* **HOW TO COMPLETE THIS TASK**
Your answer should be the lines of the data below that contain "Vector".
==== TASK INPUTS
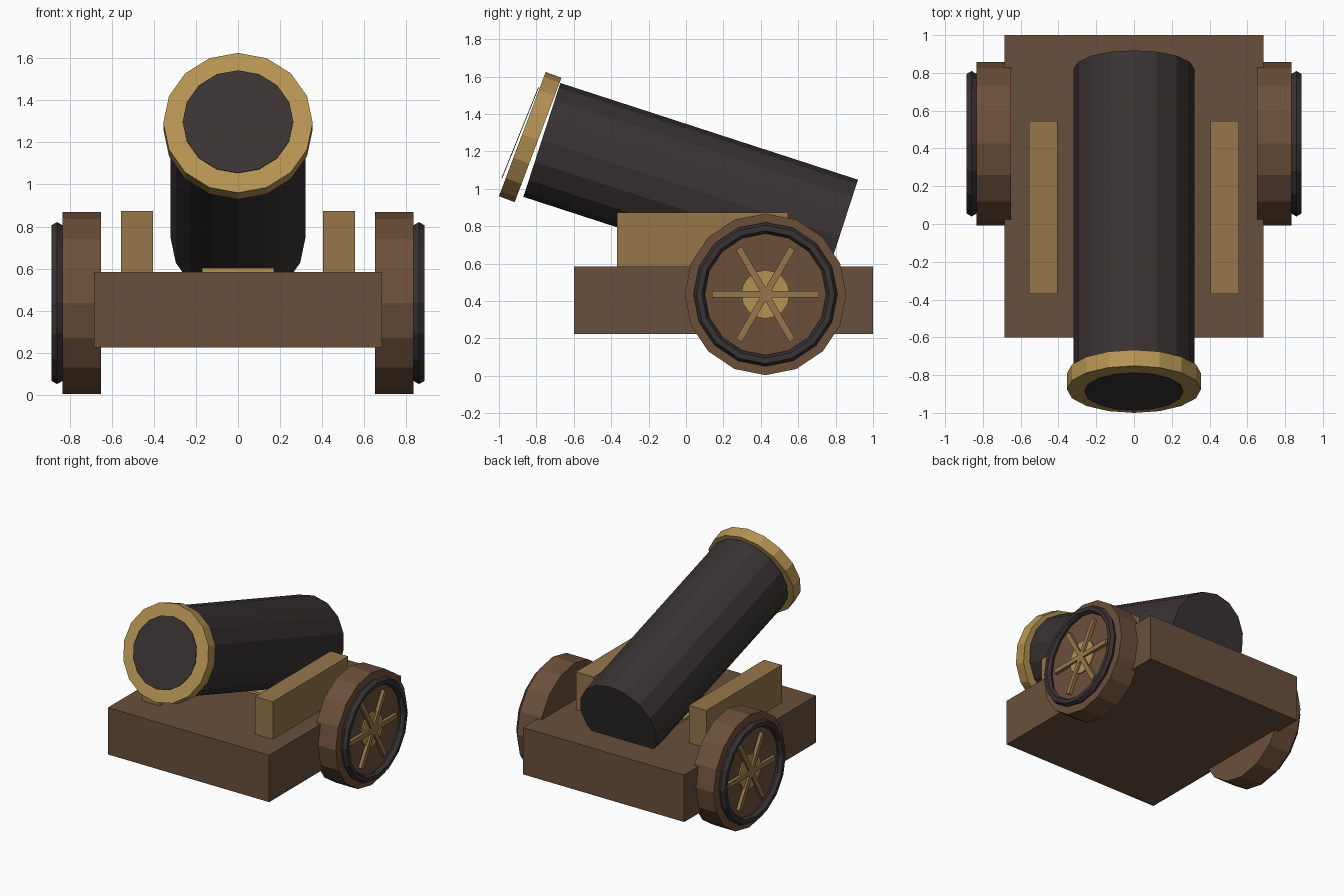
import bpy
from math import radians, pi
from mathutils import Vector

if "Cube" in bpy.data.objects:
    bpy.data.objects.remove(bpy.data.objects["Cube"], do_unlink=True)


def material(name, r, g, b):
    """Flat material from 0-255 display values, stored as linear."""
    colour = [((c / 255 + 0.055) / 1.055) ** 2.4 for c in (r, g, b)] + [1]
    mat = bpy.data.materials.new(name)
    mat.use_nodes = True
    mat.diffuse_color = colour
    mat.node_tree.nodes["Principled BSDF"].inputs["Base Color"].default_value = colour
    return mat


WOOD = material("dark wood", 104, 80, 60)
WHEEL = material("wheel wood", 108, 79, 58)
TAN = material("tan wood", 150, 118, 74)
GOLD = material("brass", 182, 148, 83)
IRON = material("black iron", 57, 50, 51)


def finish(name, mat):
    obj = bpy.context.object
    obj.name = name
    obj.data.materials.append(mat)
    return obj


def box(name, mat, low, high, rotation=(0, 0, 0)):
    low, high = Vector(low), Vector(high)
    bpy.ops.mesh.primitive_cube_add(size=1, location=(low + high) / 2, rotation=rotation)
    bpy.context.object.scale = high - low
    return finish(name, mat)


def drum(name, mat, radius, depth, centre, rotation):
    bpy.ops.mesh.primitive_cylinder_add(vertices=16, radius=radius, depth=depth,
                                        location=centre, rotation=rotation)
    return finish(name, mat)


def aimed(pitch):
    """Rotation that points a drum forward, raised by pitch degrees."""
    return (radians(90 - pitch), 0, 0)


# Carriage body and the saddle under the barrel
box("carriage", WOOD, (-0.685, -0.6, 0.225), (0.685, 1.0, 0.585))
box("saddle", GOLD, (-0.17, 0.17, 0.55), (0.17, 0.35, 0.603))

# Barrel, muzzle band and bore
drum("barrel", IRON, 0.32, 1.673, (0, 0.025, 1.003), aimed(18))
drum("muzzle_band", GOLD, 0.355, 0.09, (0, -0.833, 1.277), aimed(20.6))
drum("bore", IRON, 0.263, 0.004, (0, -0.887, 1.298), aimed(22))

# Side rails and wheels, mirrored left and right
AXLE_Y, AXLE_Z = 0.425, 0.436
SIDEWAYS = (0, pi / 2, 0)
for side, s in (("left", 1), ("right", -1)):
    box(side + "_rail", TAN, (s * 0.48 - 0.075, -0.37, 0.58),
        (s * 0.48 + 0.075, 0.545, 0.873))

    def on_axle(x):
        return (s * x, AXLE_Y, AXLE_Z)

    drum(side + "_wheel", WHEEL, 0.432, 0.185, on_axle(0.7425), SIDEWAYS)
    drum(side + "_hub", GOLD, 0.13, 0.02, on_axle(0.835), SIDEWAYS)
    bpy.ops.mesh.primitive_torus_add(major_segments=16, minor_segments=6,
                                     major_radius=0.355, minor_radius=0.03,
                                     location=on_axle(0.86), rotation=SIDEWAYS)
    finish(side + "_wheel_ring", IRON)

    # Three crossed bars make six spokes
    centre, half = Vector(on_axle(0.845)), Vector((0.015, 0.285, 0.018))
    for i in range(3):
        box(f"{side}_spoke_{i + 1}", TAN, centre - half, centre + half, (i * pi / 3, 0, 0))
========
* **FINISHED TASK**
from mathutils import Vector
    low, high = Vector(low), Vector(high)
    centre, half = Vector(on_axle(0.845)), Vector((0.015, 0.285, 0.018))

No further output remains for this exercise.